» Your objective
Find the line in the entries below that contains "# right side". Repeat it exactly, and every line after it through the line that contains "# Small stone under the right side".

» Document images with source code
▬▬▬
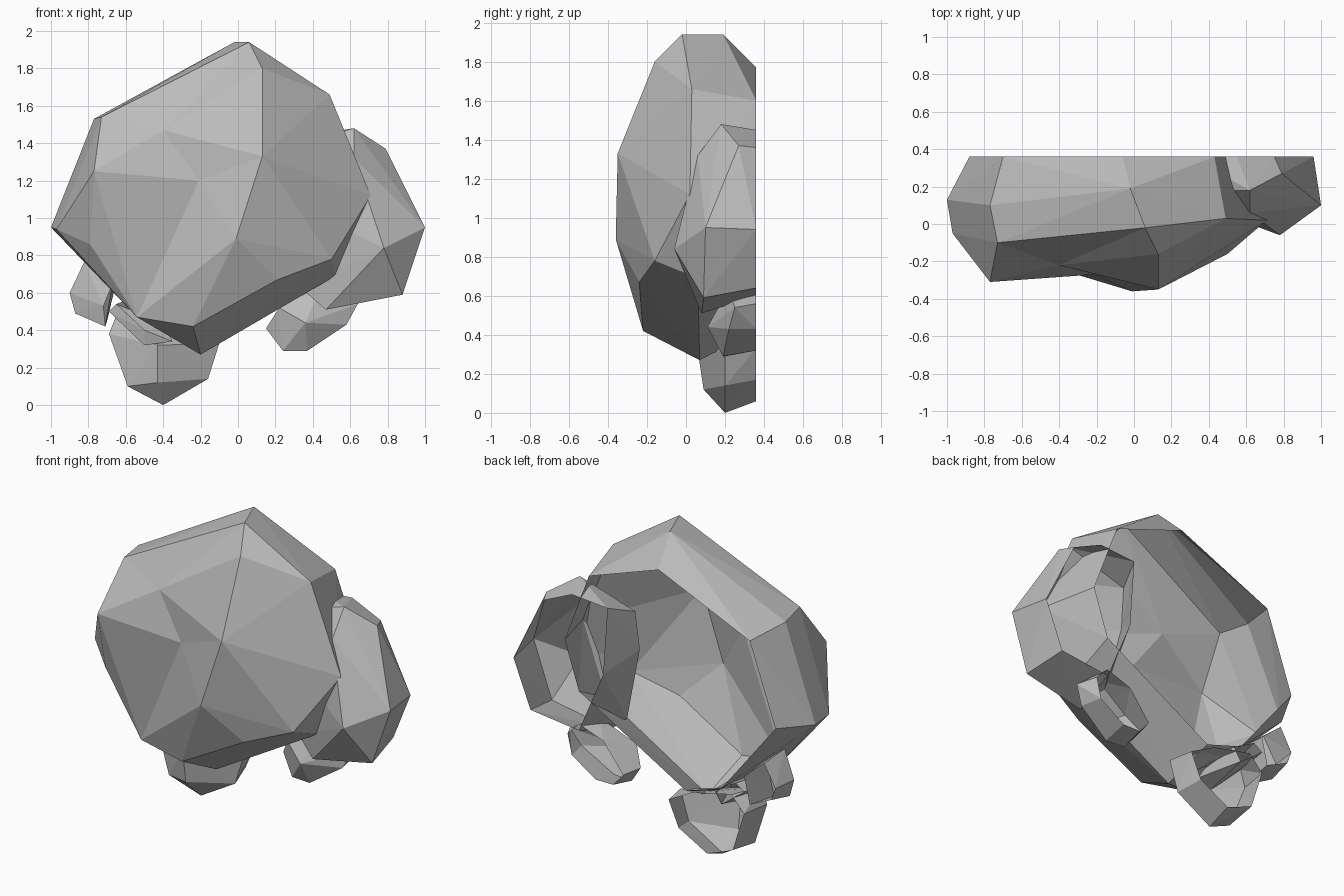
import bpy
import bmesh
from mathutils import Vector

BACK = .36  # the plane where every stone is cut open

default_cube = bpy.data.objects.get("Cube")
if default_cube:
    bpy.data.objects.remove(default_cube, do_unlink=True)


def make_material(name, value):
    """Plain grey surface for viewport and render."""
    color = (value, value, value, 1)
    material = bpy.data.materials.new(name)
    material.use_nodes = True
    material.diffuse_color = color
    shader = material.node_tree.nodes["Principled BSDF"]
    shader.inputs["Base Color"].default_value = color
    return material


stone_grey = make_material("stone grey", .5)


def make_stone(name, corners, rim, dents=()):
    """Wrap a faceted shell round the corners, ending in an open rim.

    corners are x, y, z points; rim holds x, z points on the back plane.
    dents are corners that join the wrapping while pushed forward and are
    then moved back into the stone.
    """
    bm = bmesh.new()
    push = Vector((0, -.12, 0))
    for point in corners:
        bm.verts.new(point)
    for x, z in rim:
        bm.verts.new((x, BACK, z))
    dent_verts = [bm.verts.new(Vector(point) + push) for point in dents]

    hull = bmesh.ops.convex_hull(bm, input=bm.verts[:])
    for vert in dent_verts:
        vert.co -= push

    # Remove buried corners and the back cap
    buried = set(hull["geom_interior"]) | set(hull["geom_unused"])
    loose = [item for item in buried
             if isinstance(item, bmesh.types.BMVert) and not item.link_faces]
    bmesh.ops.delete(bm, geom=loose, context="VERTS")
    cap = [face for face in bm.faces
           if all(vert.co.y > BACK - .001 for vert in face.verts)]
    bmesh.ops.delete(bm, geom=cap, context="FACES")

    mesh = bpy.data.meshes.new(name)
    bm.to_mesh(mesh)
    bm.free()
    mesh.materials.append(stone_grey)
    stone = bpy.data.objects.new(name, mesh)
    bpy.context.scene.collection.objects.link(stone)
    return stone


# Large central boulder
make_stone(
    "main_boulder",
    corners=[
        # crown
        (-.02, .19, 1.94), (.06, -.02, 1.94), (.13, -.16, 1.8),
        # left side
        (-.77, .1, 1.53), (-.73, -.1, 1.54), (-.77, -.31, 1.25),
        (-1, .13, .95), (-.97, -.05, .94), (-.79, -.2, .86),
        # front
        (.13, -.35, 1.33), (-.01, -.36, .89),
        # underside
        (-.54, -.2, .47), (-.24, -.22, .42), (-.2, .07, .27),
        (.21, -.24, .67), (.5, -.16, .78), (.52, .06, .69),
        # right side
        (.49, .03, 1.66), (.71, .02, 1.12),
    ],
    rim=[(-.06, 1.77), (-.7, 1.49), (-.88, .98), (-.5, .5), (-.25, .42),
         (.2, .8), (.5, .85), (.6, 1.15), (.43, 1.6)],
    dents=[(-.21, -.27, 1.2), (-.4, -.22, 1.47)],
)

# Upright boulder leaning against the right side
make_stone(
    "side_boulder",
    corners=[
        (.62, .18, 1.48), (.79, .27, 1.37), (1, .1, .95),
        (.78, -.06, .84), (.88, .09, .59), (.47, .08, .51),
        (.68, .05, 1.13), (.62, .06, 1.32),
        # hidden flank inside the main boulder
        (.23, .18, 1.36), (.22, .15, 1.11), (.33, .12, .63),
    ],
    rim=[(.75, 1.36), (.55, 1.45), (.3, 1.43), (.33, 1), (.5, .6),
         (.84, .64), (.96, .94)],
)

# Small stone under the right side
make_stone(
    "right_pebble",
    corners=[
        (.36, .11, .44), (.15, .24, .41), (.22, .18, .52), (.24, .2, .29),
        (.37, .19, .29), (.58, .22, .43), (.64, .25, .54), (.33, .2, .58),
        (.45, .22, .64),
    ],
    rim=[(.19, .4), (.26, .32), (.38, .32), (.55, .43), (.58, .56),
         (.5, .64), (.33, .58)],
)

# Lowest stone, carrying the cluster on the left
make_stone(
    "foot_stone",
    corners=[
        (-.4, .2, 0), (-.43, .09, .12), (-.43, .06, .32), (-.59, .15, .1),
        (-.16, .2, .14), (-.1, .2, .33), (-.69, .17, .38), (-.65, .18, .48),
    ],
    rim=[(-.4, .06), (-.2, .17), (-.13, .33), (-.58, .13), (-.66, .38),
         (-.3, .42), (-.57, .48)],
)

# Stone tucked under the far left edge
make_stone(
    "left_pebble",
    corners=[
        (-.87, .2, .49), (-.9, .2, .6), (-.82, .18, .77), (-.71, .13, .42),
        (-.72, .11, .53), (-.67, .15, .65),
    ],
    rim=[(-.85, .52), (-.88, .6), (-.8, .74), (-.7, .45), (-.66, .62)],
)

# Thin shard wedged between the boulder and the foot stone
make_stone(
    "wedge_shard",
    corners=[
        (-.69, .08, .5), (-.65, .06, .54), (-.5, .02, .4), (-.5, .04, .32),
        (-.35, .06, .34), (-.4, .1, .44),
    ],
    rim=[(-.66, .52), (-.5, .4), (-.45, .48), (-.6, .56)],
)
▬▬▬
» Task output
        # right side
        (.49, .03, 1.66), (.71, .02, 1.12),
    ],
    rim=[(-.06, 1.77), (-.7, 1.49), (-.88, .98), (-.5, .5), (-.25, .42),
         (.2, .8), (.5, .85), (.6, 1.15), (.43, 1.6)],
    dents=[(-.21, -.27, 1.2), (-.4, -.22, 1.47)],
)

# Upright boulder leaning against the right side
make_stone(
    "side_boulder",
    corners=[
        (.62, .18, 1.48), (.79, .27, 1.37), (1, .1, .95),
        (.78, -.06, .84), (.88, .09, .59), (.47, .08, .51),
        (.68, .05, 1.13), (.62, .06, 1.32),
        # hidden flank inside the main boulder
        (.23, .18, 1.36), (.22, .15, 1.11), (.33, .12, .63),
    ],
    rim=[(.75, 1.36), (.55, 1.45), (.3, 1.43), (.33, 1), (.5, .6),
         (.84, .64), (.96, .94)],
)

# Small stone under the right side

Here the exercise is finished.